# HOW TO COMPLETE THIS TASK
Among the lines below, a stretch begins at the one with "# Outer body with a chamfered closed face" and ends at the one with "0)] + upper". Repeat that stretch exactly, ends included.

# RECORDS
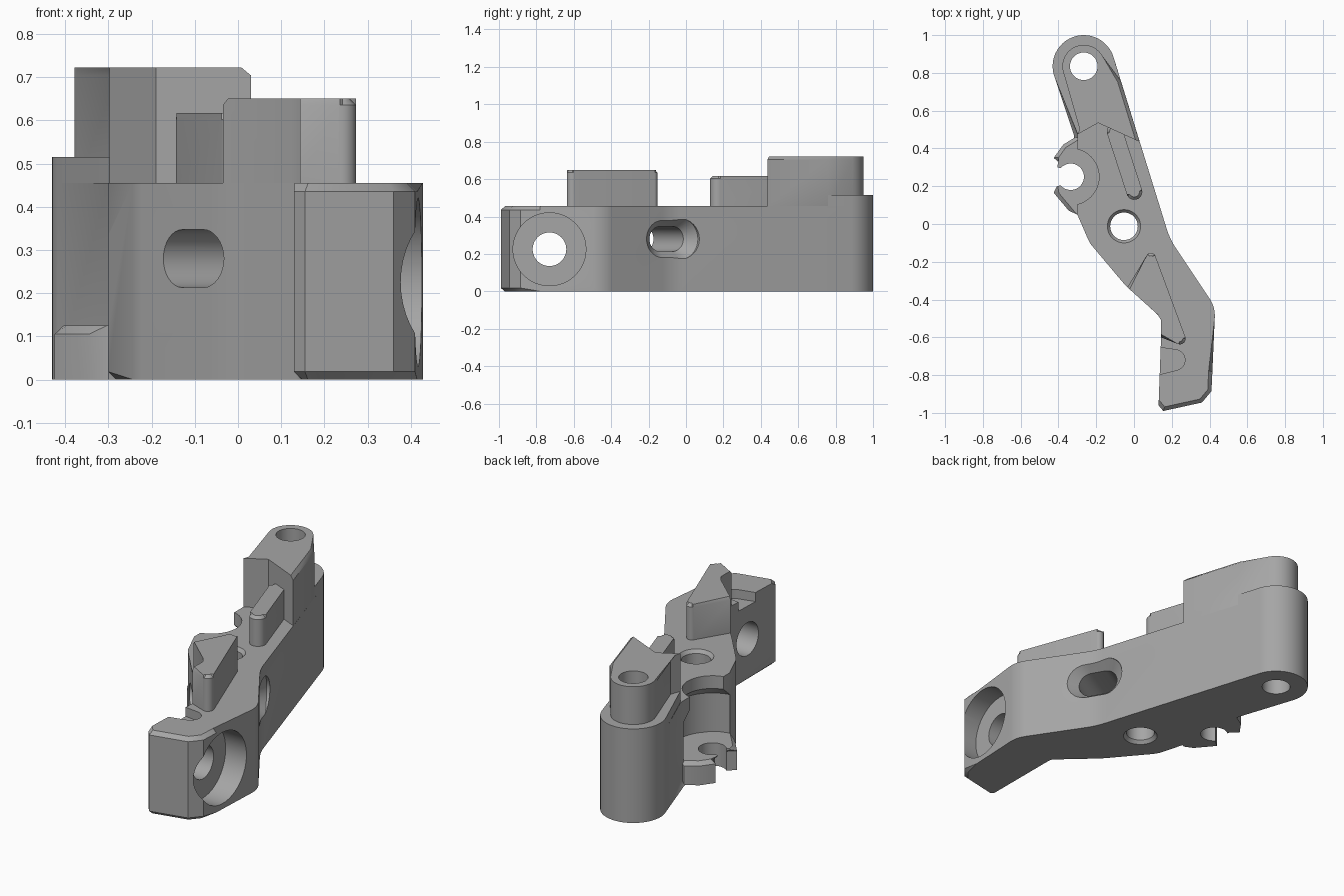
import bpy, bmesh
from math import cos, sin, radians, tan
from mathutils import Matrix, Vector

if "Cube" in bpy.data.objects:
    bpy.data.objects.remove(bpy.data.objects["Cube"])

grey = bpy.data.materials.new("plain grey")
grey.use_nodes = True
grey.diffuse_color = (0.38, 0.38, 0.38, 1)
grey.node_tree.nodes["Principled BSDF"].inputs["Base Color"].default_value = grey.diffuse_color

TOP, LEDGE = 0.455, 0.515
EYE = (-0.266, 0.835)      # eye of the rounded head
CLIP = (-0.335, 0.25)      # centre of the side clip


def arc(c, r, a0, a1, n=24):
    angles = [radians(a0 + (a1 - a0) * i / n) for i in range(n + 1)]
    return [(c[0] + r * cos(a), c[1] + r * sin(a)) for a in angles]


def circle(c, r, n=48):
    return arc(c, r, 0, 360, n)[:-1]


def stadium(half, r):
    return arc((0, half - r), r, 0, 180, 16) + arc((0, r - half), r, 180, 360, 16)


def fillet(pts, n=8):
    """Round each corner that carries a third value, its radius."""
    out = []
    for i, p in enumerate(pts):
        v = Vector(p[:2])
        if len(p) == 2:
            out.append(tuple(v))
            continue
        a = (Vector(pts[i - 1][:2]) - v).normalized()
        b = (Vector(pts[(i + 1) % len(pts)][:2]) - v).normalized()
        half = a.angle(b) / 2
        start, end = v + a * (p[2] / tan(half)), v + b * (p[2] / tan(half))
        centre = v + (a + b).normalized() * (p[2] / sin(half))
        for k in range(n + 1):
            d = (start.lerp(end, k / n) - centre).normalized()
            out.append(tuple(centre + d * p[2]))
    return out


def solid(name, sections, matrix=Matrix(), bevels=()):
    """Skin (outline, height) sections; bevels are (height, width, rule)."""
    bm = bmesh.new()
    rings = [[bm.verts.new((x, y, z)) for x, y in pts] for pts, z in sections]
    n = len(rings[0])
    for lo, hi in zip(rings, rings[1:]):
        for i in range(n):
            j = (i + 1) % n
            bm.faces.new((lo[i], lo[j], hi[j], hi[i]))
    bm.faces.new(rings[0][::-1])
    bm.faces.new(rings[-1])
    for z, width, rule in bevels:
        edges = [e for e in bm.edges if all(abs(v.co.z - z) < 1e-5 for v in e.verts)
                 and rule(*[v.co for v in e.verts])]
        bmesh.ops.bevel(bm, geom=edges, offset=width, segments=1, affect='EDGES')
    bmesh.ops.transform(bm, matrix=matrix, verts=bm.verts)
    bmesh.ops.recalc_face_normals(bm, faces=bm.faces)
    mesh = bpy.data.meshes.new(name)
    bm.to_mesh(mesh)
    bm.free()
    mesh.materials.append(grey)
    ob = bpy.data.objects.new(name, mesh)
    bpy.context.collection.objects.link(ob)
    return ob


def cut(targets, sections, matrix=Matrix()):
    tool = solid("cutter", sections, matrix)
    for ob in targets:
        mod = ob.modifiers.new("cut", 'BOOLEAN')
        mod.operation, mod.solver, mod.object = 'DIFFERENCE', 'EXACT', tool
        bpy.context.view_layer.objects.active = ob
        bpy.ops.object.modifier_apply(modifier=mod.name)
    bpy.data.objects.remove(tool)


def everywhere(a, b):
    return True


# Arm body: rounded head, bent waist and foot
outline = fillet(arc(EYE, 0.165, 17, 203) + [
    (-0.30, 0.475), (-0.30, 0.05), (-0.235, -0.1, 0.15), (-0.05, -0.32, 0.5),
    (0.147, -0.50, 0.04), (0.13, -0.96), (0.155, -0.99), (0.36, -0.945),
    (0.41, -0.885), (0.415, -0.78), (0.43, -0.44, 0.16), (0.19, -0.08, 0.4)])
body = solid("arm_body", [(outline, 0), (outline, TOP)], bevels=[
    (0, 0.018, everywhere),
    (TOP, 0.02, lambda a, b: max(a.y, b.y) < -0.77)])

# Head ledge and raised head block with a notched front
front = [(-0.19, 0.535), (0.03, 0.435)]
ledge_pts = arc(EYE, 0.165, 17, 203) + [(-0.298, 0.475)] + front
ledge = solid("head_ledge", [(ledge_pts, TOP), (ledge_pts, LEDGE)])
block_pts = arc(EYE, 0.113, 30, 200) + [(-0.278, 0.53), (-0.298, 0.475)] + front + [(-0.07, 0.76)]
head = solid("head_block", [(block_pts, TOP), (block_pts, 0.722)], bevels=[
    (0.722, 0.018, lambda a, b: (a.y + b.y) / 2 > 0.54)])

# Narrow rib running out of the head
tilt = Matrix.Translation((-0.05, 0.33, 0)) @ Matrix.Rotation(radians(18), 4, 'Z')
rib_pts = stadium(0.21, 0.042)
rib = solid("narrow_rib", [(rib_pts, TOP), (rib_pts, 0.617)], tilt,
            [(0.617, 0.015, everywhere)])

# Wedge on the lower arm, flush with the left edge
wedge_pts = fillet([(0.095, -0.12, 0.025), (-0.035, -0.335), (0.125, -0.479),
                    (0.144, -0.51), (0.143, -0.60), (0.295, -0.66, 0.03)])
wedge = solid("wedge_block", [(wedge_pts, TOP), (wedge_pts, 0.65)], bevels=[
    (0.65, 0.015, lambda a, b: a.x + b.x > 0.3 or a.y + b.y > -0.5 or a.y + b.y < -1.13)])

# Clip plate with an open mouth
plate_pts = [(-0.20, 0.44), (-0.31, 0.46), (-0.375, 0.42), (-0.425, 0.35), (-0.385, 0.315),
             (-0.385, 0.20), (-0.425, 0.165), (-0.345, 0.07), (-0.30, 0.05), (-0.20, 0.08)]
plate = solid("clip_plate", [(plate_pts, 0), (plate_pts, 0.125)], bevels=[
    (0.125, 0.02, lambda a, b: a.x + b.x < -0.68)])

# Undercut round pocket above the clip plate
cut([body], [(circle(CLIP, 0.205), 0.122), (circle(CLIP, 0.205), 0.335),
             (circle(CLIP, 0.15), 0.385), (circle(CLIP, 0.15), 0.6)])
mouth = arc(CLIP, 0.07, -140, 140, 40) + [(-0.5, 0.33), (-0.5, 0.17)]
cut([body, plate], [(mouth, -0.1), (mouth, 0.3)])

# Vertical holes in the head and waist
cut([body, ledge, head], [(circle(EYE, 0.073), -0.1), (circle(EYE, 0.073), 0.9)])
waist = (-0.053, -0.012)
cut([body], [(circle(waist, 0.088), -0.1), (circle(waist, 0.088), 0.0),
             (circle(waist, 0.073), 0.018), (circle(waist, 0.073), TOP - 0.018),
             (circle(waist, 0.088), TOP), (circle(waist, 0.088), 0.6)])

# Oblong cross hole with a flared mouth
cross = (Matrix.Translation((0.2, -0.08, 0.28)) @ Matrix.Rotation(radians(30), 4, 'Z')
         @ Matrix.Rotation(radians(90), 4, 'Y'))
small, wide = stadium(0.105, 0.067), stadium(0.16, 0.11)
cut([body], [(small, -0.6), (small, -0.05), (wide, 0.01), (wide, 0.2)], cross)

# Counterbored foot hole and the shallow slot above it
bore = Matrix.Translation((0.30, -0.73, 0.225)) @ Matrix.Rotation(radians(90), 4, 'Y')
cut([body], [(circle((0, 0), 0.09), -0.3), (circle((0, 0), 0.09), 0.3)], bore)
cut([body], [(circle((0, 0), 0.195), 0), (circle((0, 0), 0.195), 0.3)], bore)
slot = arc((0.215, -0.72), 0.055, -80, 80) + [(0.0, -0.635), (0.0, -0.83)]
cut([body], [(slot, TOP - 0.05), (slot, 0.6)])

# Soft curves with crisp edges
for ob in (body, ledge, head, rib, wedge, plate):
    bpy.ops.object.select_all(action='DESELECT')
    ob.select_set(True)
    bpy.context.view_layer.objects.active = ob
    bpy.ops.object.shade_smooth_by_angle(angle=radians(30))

...

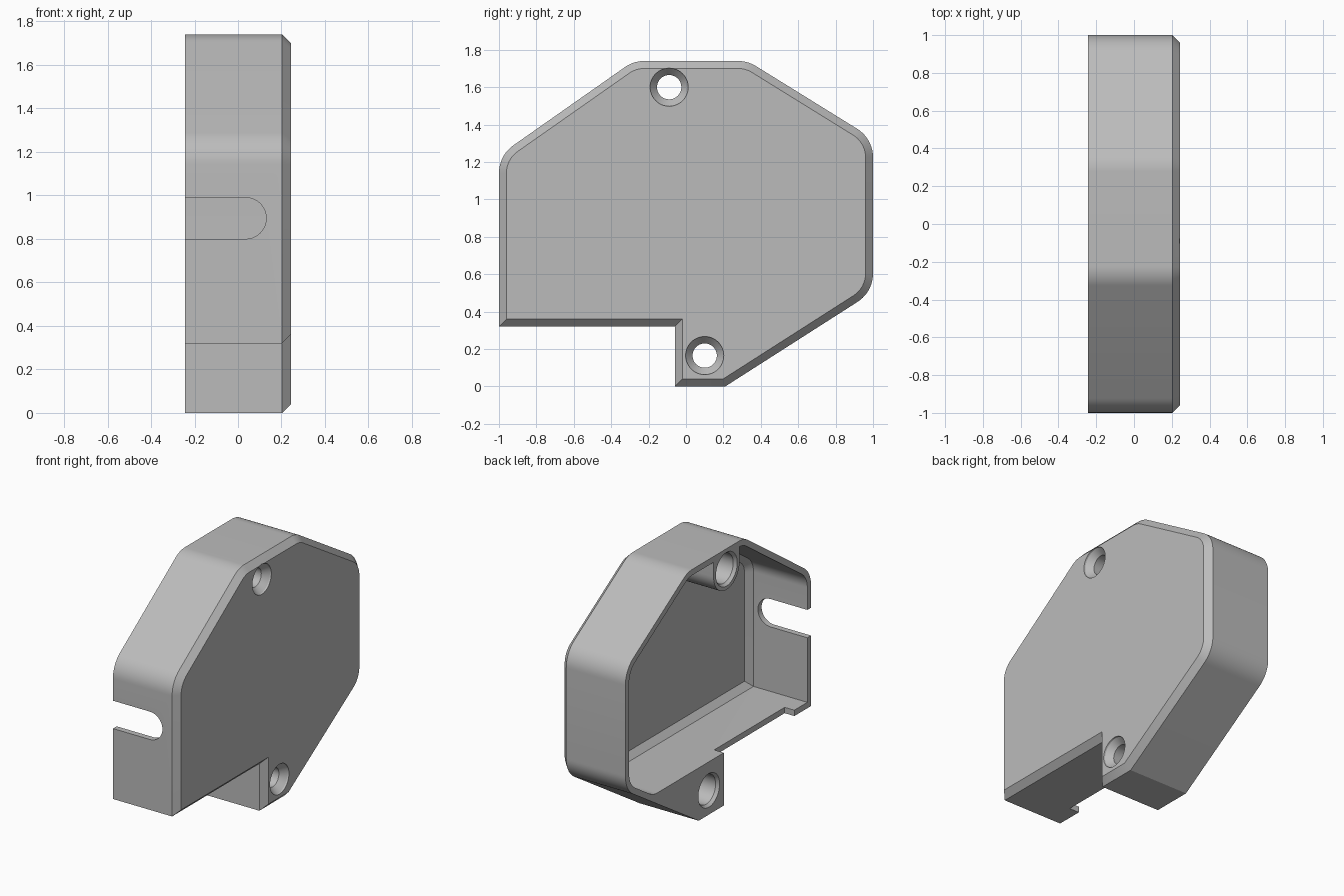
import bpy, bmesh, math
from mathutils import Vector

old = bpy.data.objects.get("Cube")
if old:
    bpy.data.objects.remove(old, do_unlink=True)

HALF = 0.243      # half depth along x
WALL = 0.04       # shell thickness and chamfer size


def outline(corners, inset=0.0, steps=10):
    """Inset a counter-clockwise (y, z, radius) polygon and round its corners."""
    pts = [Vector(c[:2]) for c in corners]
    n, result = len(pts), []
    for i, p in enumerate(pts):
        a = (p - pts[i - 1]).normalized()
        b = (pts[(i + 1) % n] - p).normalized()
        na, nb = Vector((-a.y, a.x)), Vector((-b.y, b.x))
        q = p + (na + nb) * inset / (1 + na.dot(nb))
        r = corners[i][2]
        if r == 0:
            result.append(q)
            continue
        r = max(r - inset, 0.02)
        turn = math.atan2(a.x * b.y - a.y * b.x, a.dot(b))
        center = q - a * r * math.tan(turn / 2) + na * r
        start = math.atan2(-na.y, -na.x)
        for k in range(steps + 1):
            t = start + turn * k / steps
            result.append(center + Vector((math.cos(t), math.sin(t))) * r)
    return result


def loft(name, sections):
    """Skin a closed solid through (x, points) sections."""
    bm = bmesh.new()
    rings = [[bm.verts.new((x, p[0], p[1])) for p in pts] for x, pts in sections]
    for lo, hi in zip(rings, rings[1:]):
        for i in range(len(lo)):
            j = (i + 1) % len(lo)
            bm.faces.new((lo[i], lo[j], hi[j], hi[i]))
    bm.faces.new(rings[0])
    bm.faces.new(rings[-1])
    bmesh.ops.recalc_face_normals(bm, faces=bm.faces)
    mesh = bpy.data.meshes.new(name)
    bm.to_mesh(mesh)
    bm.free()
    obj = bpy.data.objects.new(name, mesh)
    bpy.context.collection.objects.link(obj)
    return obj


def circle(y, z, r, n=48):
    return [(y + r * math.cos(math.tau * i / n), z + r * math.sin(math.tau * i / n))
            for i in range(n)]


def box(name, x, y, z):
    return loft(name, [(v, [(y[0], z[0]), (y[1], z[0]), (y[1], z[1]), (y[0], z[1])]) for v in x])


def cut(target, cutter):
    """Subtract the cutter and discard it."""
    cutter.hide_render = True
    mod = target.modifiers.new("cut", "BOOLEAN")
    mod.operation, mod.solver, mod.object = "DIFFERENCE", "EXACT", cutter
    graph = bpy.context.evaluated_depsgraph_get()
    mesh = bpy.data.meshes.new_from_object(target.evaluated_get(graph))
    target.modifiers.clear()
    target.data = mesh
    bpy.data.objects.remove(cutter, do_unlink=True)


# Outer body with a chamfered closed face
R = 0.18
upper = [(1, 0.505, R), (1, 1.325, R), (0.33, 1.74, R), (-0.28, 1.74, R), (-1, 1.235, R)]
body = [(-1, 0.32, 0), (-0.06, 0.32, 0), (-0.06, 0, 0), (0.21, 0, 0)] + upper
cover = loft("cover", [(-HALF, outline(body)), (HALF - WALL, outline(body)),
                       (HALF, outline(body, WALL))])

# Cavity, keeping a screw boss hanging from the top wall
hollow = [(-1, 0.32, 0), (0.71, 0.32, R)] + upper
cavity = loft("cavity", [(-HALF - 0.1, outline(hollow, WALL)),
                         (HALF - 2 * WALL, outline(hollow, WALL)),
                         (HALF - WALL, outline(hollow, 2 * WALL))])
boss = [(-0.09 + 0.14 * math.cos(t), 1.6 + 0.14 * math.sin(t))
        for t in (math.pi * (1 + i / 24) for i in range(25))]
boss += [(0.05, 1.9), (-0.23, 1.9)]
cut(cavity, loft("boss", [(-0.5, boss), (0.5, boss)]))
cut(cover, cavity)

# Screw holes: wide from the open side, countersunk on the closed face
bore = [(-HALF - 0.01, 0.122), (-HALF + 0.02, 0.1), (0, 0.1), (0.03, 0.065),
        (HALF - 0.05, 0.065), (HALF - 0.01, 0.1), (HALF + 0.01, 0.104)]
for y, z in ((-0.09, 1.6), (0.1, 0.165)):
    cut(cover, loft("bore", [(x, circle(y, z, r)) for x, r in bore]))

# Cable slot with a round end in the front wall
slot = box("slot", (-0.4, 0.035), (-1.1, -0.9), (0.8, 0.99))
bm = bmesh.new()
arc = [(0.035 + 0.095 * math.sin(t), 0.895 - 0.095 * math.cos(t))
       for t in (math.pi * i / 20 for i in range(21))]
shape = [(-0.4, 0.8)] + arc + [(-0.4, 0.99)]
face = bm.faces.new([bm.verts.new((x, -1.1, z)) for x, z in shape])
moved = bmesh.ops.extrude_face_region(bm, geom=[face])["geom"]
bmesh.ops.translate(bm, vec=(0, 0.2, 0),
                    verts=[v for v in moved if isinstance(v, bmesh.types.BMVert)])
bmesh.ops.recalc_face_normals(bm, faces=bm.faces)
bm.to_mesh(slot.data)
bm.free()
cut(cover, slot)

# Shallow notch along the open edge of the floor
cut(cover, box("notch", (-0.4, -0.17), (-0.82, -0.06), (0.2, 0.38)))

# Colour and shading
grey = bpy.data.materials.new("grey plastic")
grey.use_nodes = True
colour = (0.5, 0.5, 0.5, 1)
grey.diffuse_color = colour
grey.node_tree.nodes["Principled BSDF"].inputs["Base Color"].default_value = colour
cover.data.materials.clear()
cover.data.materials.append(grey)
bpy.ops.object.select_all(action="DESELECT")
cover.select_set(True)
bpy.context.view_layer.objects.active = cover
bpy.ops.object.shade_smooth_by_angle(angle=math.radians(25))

# RESPONSE TO THE EXERCISE
# Outer body with a chamfered closed face
R = 0.18
upper = [(1, 0.505, R), (1, 1.325, R), (0.33, 1.74, R), (-0.28, 1.74, R), (-1, 1.235, R)]
body = [(-1, 0.32, 0), (-0.06, 0.32, 0), (-0.06, 0, 0), (0.21, 0, 0)] + upper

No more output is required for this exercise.